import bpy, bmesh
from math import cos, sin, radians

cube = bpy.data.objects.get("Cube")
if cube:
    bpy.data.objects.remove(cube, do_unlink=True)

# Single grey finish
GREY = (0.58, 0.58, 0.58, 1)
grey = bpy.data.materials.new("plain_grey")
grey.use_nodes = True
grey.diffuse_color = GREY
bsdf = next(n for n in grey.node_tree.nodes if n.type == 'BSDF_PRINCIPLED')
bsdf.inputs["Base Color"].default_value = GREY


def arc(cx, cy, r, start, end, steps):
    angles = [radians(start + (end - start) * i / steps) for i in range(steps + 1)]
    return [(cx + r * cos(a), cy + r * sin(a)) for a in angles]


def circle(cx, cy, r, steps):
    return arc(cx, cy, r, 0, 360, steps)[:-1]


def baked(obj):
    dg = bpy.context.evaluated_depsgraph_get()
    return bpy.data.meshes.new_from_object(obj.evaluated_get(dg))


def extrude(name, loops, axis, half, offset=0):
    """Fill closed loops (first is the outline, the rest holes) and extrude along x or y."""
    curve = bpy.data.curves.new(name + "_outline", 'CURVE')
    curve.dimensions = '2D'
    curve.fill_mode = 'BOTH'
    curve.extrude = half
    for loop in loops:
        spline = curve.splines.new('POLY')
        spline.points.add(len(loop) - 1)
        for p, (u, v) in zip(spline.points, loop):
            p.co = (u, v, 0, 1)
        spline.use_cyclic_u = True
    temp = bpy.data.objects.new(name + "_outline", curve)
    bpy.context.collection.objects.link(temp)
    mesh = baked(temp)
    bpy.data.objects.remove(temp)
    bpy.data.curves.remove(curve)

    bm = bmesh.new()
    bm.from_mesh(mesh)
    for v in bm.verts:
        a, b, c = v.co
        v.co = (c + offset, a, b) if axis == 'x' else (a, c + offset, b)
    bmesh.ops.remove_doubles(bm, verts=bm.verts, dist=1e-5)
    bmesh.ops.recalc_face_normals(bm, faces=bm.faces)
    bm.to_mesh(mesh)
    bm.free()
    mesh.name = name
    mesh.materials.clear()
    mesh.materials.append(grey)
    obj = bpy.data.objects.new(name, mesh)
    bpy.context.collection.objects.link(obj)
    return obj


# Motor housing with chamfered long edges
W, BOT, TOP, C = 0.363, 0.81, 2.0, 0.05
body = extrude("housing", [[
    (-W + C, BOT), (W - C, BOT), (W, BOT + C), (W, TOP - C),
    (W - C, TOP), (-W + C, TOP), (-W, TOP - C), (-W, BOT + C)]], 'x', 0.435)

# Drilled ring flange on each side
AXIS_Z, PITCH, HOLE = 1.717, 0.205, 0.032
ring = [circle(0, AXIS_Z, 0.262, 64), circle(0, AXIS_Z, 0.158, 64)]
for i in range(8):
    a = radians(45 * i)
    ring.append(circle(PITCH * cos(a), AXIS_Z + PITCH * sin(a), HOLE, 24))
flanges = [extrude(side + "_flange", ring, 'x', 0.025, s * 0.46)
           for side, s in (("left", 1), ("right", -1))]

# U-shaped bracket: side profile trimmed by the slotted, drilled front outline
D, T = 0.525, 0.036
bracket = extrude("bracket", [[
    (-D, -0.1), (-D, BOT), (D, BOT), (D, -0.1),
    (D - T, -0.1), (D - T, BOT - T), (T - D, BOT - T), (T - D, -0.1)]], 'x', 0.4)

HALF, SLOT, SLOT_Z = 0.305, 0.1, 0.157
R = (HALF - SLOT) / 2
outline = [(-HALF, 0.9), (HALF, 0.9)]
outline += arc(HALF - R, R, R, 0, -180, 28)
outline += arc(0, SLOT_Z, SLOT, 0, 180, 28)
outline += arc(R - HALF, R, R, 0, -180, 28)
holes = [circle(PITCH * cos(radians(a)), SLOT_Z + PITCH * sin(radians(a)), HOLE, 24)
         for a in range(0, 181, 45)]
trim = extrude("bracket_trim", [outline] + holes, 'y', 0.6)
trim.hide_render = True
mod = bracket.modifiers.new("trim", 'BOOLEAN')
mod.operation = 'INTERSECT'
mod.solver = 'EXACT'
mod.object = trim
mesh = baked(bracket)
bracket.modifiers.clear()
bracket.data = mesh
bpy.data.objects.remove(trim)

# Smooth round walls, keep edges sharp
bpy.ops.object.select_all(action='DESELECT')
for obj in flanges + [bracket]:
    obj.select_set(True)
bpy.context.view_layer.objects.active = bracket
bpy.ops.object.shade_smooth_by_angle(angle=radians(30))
++++++++++
- WORK INSTRUCTION -
What you give back must match the material word for word.

- ANSWER SECTION -
import bpy, bmesh
from math import cos, sin, radians

cube = bpy.data.objects.get("Cube")
if cube:
    bpy.data.objects.remove(cube, do_unlink=True)

# Single grey finish
GREY = (0.58, 0.58, 0.58, 1)
grey = bpy.data.materials.new("plain_grey")
grey.use_nodes = True
grey.diffuse_color = GREY
bsdf = next(n for n in grey.node_tree.nodes if n.type == 'BSDF_PRINCIPLED')
bsdf.inputs["Base Color"].default_value = GREY


def arc(cx, cy, r, start, end, steps):
    angles = [radians(start + (end - start) * i / steps) for i in range(steps + 1)]
    return [(cx + r * cos(a), cy + r * sin(a)) for a in angles]


def circle(cx, cy, r, steps):
    return arc(cx, cy, r, 0, 360, steps)[:-1]


def baked(obj):
    dg = bpy.context.evaluated_depsgraph_get()
    return bpy.data.meshes.new_from_object(obj.evaluated_get(dg))


def extrude(name, loops, axis, half, offset=0):
    """Fill closed loops (first is the outline, the rest holes) and extrude along x or y."""
    curve = bpy.data.curves.new(name + "_outline", 'CURVE')
    curve.dimensions = '2D'
    curve.fill_mode = 'BOTH'
    curve.extrude = half
    for loop in loops:
        spline = curve.splines.new('POLY')
        spline.points.add(len(loop) - 1)
        for p, (u, v) in zip(spline.points, loop):
            p.co = (u, v, 0, 1)
        spline.use_cyclic_u = True
    temp = bpy.data.objects.new(name + "_outline", curve)
    bpy.context.collection.objects.link(temp)
    mesh = baked(temp)
    bpy.data.objects.remove(temp)
    bpy.data.curves.remove(curve)

    bm = bmesh.new()
    bm.from_mesh(mesh)
    for v in bm.verts:
        a, b, c = v.co
        v.co = (c + offset, a, b) if axis == 'x' else (a, c + offset, b)
    bmesh.ops.remove_doubles(bm, verts=bm.verts, dist=1e-5)
    bmesh.ops.recalc_face_normals(bm, faces=bm.faces)
    bm.to_mesh(mesh)
    bm.free()
    mesh.name = name
    mesh.materials.clear()
    mesh.materials.append(grey)
    obj = bpy.data.objects.new(name, mesh)
    bpy.context.collection.objects.link(obj)
    return obj


# Motor housing with chamfered long edges
W, BOT, TOP, C = 0.363, 0.81, 2.0, 0.05
body = extrude("housing", [[
    (-W + C, BOT), (W - C, BOT), (W, BOT + C), (W, TOP - C),
    (W - C, TOP), (-W + C, TOP), (-W, TOP - C), (-W, BOT + C)]], 'x', 0.435)

# Drilled ring flange on each side
AXIS_Z, PITCH, HOLE = 1.717, 0.205, 0.032
ring = [circle(0, AXIS_Z, 0.262, 64), circle(0, AXIS_Z, 0.158, 64)]
for i in range(8):
    a = radians(45 * i)
    ring.append(circle(PITCH * cos(a), AXIS_Z + PITCH * sin(a), HOLE, 24))
flanges = [extrude(side + "_flange", ring, 'x', 0.025, s * 0.46)
           for side, s in (("left", 1), ("right", -1))]

# U-shaped bracket: side profile trimmed by the slotted, drilled front outline
D, T = 0.525, 0.036
bracket = extrude("bracket", [[
    (-D, -0.1), (-D, BOT), (D, BOT), (D, -0.1),
    (D - T, -0.1), (D - T, BOT - T), (T - D, BOT - T), (T - D, -0.1)]], 'x', 0.4)

HALF, SLOT, SLOT_Z = 0.305, 0.1, 0.157
R = (HALF - SLOT) / 2
outline = [(-HALF, 0.9), (HALF, 0.9)]
outline += arc(HALF - R, R, R, 0, -180, 28)
outline += arc(0, SLOT_Z, SLOT, 0, 180, 28)
outline += arc(R - HALF, R, R, 0, -180, 28)
holes = [circle(PITCH * cos(radians(a)), SLOT_Z + PITCH * sin(radians(a)), HOLE, 24)
         for a in range(0, 181, 45)]
trim = extrude("bracket_trim", [outline] + holes, 'y', 0.6)
trim.hide_render = True
mod = bracket.modifiers.new("trim", 'BOOLEAN')
mod.operation = 'INTERSECT'
mod.solver = 'EXACT'
mod.object = trim
mesh = baked(bracket)
bracket.modifiers.clear()
bracket.data = mesh
bpy.data.objects.remove(trim)

# Smooth round walls, keep edges sharp
bpy.ops.object.select_all(action='DESELECT')
for obj in flanges + [bracket]:
    obj.select_set(True)
bpy.context.view_layer.objects.active = bracket
bpy.ops.object.shade_smooth_by_angle(angle=radians(30))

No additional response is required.